> [WORK TO COMPLETE]:
With images excluded, write out each entry below exactly as given.

> [RECORDS PROVIDED]:
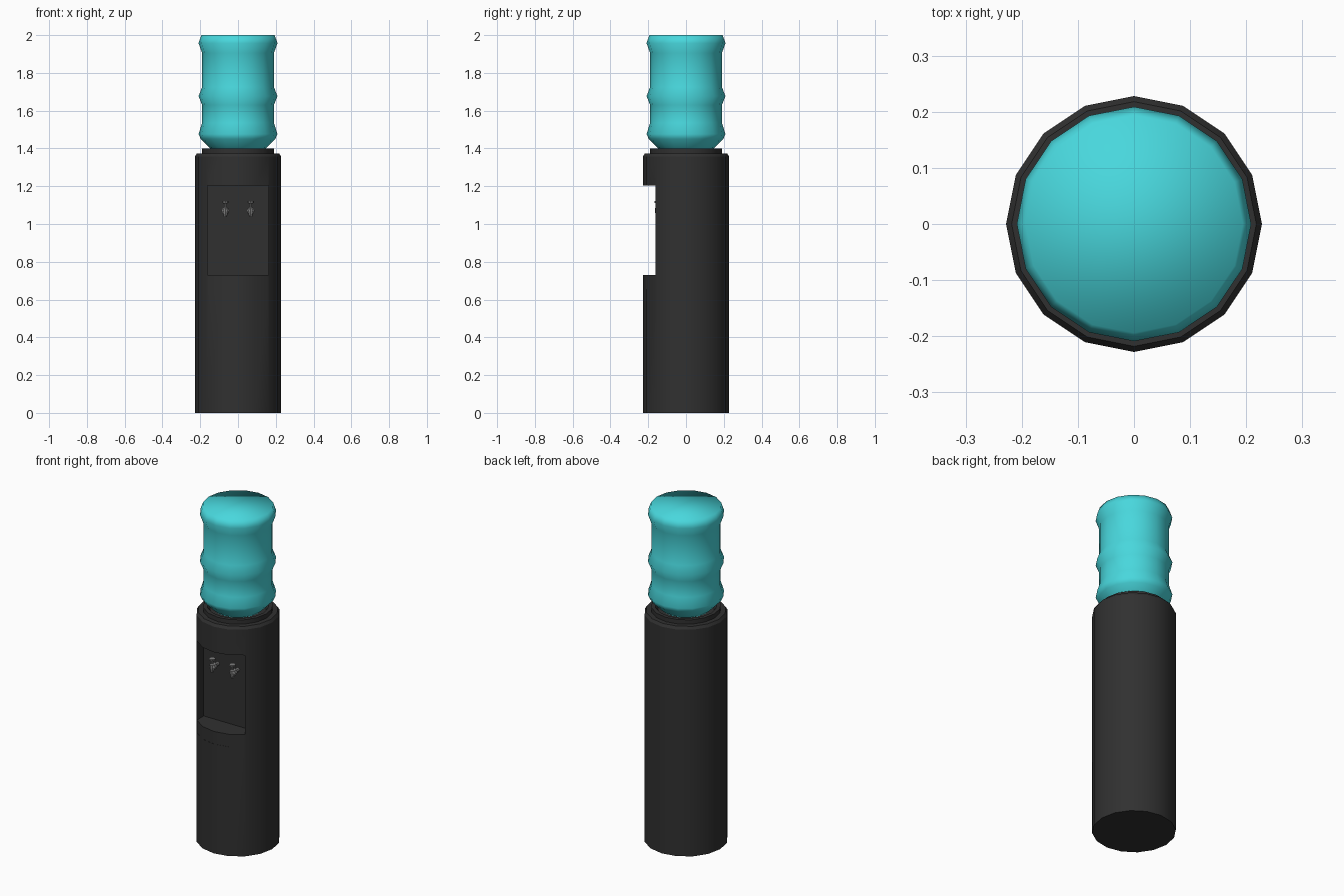
import bpy, bmesh, math
from mathutils import Matrix

if "Cube" in bpy.data.objects:
    bpy.data.objects.remove(bpy.data.objects["Cube"])

SIDES = 16
R = 0.228
BACK_Y = -0.095             # back wall of the dispenser niche
HALF_W = 0.161              # niche half width


def material(name, rgb):
    m = bpy.data.materials.new(name)
    m.diffuse_color = (*rgb, 1)
    m.use_nodes = True
    m.node_tree.nodes["Principled BSDF"].inputs["Base Color"].default_value = m.diffuse_color
    return m


BLACK = material("black_plastic", (0.03, 0.03, 0.03))
TEAL = material("teal_plastic", (0.065, 0.68, 0.72))
GREY = material("tap_grey", (0.22, 0.22, 0.22))


def finish(name, bm, mat):
    bmesh.ops.recalc_face_normals(bm, faces=bm.faces)
    me = bpy.data.meshes.new(name)
    bm.to_mesh(me)
    bm.free()
    ob = bpy.data.objects.new(name, me)
    bpy.context.collection.objects.link(ob)
    if mat:
        me.materials.append(mat)
    return ob


def smooth(ob, angle=30):
    bpy.ops.object.select_all(action='DESELECT')
    ob.select_set(True)
    bpy.context.view_layer.objects.active = ob
    bpy.ops.object.shade_smooth_by_angle(angle=math.radians(angle))


def lathe(bm, profile, sides, matrix=Matrix()):
    """Closed solid of revolution from (radius, z) points, capped at both ends."""
    rings = [[bm.verts.new(matrix @ Matrix.Rotation(2 * math.pi * i / sides, 4, 'Z')
                           @ Matrix.Translation((r, 0, z)).translation)
              for i in range(sides)] for r, z in profile]
    for a, b in zip(rings, rings[1:]):
        for i in range(sides):
            j = (i + 1) % sides
            bm.faces.new((a[i], a[j], b[j], b[i]))
    bm.faces.new(rings[0])
    bm.faces.new(rings[-1])


# Cabinet: 16-sided column with a chamfered top
bm = bmesh.new()
lathe(bm, [(R, 0), (R, 1.358), (0.218, 1.374)], SIDES)
cabinet = finish("cabinet", bm, BLACK)

# Dispenser niche cut out of the front
bm = bmesh.new()
z0, z1 = 0.655, 1.205
bmesh.ops.create_cube(bm, size=1, matrix=Matrix.Translation((0, BACK_Y - 0.2, (z0 + z1) / 2))
                      @ Matrix.Diagonal((2 * HALF_W, 0.4, z1 - z0, 1)))
cutter = finish("niche_cutter", bm, None)
cutter.hide_render = True
mod = cabinet.modifiers.new("niche", 'BOOLEAN')
mod.operation = 'DIFFERENCE'
mod.solver = 'EXACT'
mod.object = cutter
bpy.context.view_layer.objects.active = cabinet
bpy.ops.object.modifier_apply(modifier="niche")
bpy.data.objects.remove(cutter)
smooth(cabinet)

# Drip tray filling the bottom of the niche, following the cabinet's curve
bm = bmesh.new()
outline = [(-HALF_W, BACK_Y)]
for k in range(5):
    a = math.radians(225 + 22.5 * k)
    outline.append((0.227 * math.cos(a), 0.227 * math.sin(a)))
outline.append((HALF_W, BACK_Y))
base = bm.faces.new([bm.verts.new((x, y, z0)) for x, y in outline])
top = bmesh.ops.extrude_face_region(bm, geom=[base])["geom"]
bmesh.ops.translate(bm, vec=(0, 0, 0.73 - z0),
                    verts=[v for v in top if isinstance(v, bmesh.types.BMVert)])
smooth(finish("drip_tray", bm, BLACK))

# Collar that holds the bottle, dished inside
bm = bmesh.new()
lathe(bm, [(0.19, 1.37), (0.19, 1.4), (0.168, 1.4), (0.155, 1.385)], SIDES)
smooth(finish("bottle_collar", bm, BLACK))

# Water bottle with three ribs, smooth all over
bm = bmesh.new()
lathe(bm, [(0.13, 1.386), (0.152, 1.405), (0.197, 1.45), (0.209, 1.476), (0.19, 1.535),
           (0.19, 1.63), (0.209, 1.677), (0.19, 1.725), (0.19, 1.905),
           (0.209, 1.957), (0.194, 2.0)], SIDES)
smooth(finish("water_bottle", bm, TEAL), 180)

# Two taps: barrel from the back wall, spout, stem and push button
for side, x in (("left", -0.067), ("right", 0.067)):
    bm = bmesh.new()
    lathe(bm, [(0.008, 1.038), (0.014, 1.06), (0.014, 1.085), (0.007, 1.09), (0.007, 1.108),
               (0.018, 1.112), (0.018, 1.121)], 8, Matrix.Translation((x, -0.149, 0)))
    lathe(bm, [(0.012, 0), (0.012, 0.025), (0.021, 0.035), (0.021, 0.055), (0.012, 0.065)], 8,
          Matrix.Translation((x, BACK_Y, 1.07)) @ Matrix.Rotation(math.pi / 2, 4, 'X'))
    smooth(finish(side + "_tap", bm, GREY))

> [SOLUTION]:
import bpy, bmesh, math
from mathutils import Matrix

if "Cube" in bpy.data.objects:
    bpy.data.objects.remove(bpy.data.objects["Cube"])

SIDES = 16
R = 0.228
BACK_Y = -0.095             # back wall of the dispenser niche
HALF_W = 0.161              # niche half width


def material(name, rgb):
    m = bpy.data.materials.new(name)
    m.diffuse_color = (*rgb, 1)
    m.use_nodes = True
    m.node_tree.nodes["Principled BSDF"].inputs["Base Color"].default_value = m.diffuse_color
    return m


BLACK = material("black_plastic", (0.03, 0.03, 0.03))
TEAL = material("teal_plastic", (0.065, 0.68, 0.72))
GREY = material("tap_grey", (0.22, 0.22, 0.22))


def finish(name, bm, mat):
    bmesh.ops.recalc_face_normals(bm, faces=bm.faces)
    me = bpy.data.meshes.new(name)
    bm.to_mesh(me)
    bm.free()
    ob = bpy.data.objects.new(name, me)
    bpy.context.collection.objects.link(ob)
    if mat:
        me.materials.append(mat)
    return ob


def smooth(ob, angle=30):
    bpy.ops.object.select_all(action='DESELECT')
    ob.select_set(True)
    bpy.context.view_layer.objects.active = ob
    bpy.ops.object.shade_smooth_by_angle(angle=math.radians(angle))


def lathe(bm, profile, sides, matrix=Matrix()):
    """Closed solid of revolution from (radius, z) points, capped at both ends."""
    rings = [[bm.verts.new(matrix @ Matrix.Rotation(2 * math.pi * i / sides, 4, 'Z')
                           @ Matrix.Translation((r, 0, z)).translation)
              for i in range(sides)] for r, z in profile]
    for a, b in zip(rings, rings[1:]):
        for i in range(sides):
            j = (i + 1) % sides
            bm.faces.new((a[i], a[j], b[j], b[i]))
    bm.faces.new(rings[0])
    bm.faces.new(rings[-1])


# Cabinet: 16-sided column with a chamfered top
bm = bmesh.new()
lathe(bm, [(R, 0), (R, 1.358), (0.218, 1.374)], SIDES)
cabinet = finish("cabinet", bm, BLACK)

# Dispenser niche cut out of the front
bm = bmesh.new()
z0, z1 = 0.655, 1.205
bmesh.ops.create_cube(bm, size=1, matrix=Matrix.Translation((0, BACK_Y - 0.2, (z0 + z1) / 2))
                      @ Matrix.Diagonal((2 * HALF_W, 0.4, z1 - z0, 1)))
cutter = finish("niche_cutter", bm, None)
cutter.hide_render = True
mod = cabinet.modifiers.new("niche", 'BOOLEAN')
mod.operation = 'DIFFERENCE'
mod.solver = 'EXACT'
mod.object = cutter
bpy.context.view_layer.objects.active = cabinet
bpy.ops.object.modifier_apply(modifier="niche")
bpy.data.objects.remove(cutter)
smooth(cabinet)

# Drip tray filling the bottom of the niche, following the cabinet's curve
bm = bmesh.new()
outline = [(-HALF_W, BACK_Y)]
for k in range(5):
    a = math.radians(225 + 22.5 * k)
    outline.append((0.227 * math.cos(a), 0.227 * math.sin(a)))
outline.append((HALF_W, BACK_Y))
base = bm.faces.new([bm.verts.new((x, y, z0)) for x, y in outline])
top = bmesh.ops.extrude_face_region(bm, geom=[base])["geom"]
bmesh.ops.translate(bm, vec=(0, 0, 0.73 - z0),
                    verts=[v for v in top if isinstance(v, bmesh.types.BMVert)])
smooth(finish("drip_tray", bm, BLACK))

# Collar that holds the bottle, dished inside
bm = bmesh.new()
lathe(bm, [(0.19, 1.37), (0.19, 1.4), (0.168, 1.4), (0.155, 1.385)], SIDES)
smooth(finish("bottle_collar", bm, BLACK))

# Water bottle with three ribs, smooth all over
bm = bmesh.new()
lathe(bm, [(0.13, 1.386), (0.152, 1.405), (0.197, 1.45), (0.209, 1.476), (0.19, 1.535),
           (0.19, 1.63), (0.209, 1.677), (0.19, 1.725), (0.19, 1.905),
           (0.209, 1.957), (0.194, 2.0)], SIDES)
smooth(finish("water_bottle", bm, TEAL), 180)

# Two taps: barrel from the back wall, spout, stem and push button
for side, x in (("left", -0.067), ("right", 0.067)):
    bm = bmesh.new()
    lathe(bm, [(0.008, 1.038), (0.014, 1.06), (0.014, 1.085), (0.007, 1.09), (0.007, 1.108),
               (0.018, 1.112), (0.018, 1.121)], 8, Matrix.Translation((x, -0.149, 0)))
    lathe(bm, [(0.012, 0), (0.012, 0.025), (0.021, 0.035), (0.021, 0.055), (0.012, 0.065)], 8,
          Matrix.Translation((x, BACK_Y, 1.07)) @ Matrix.Rotation(math.pi / 2, 4, 'X'))
    smooth(finish(side + "_tap", bm, GREY))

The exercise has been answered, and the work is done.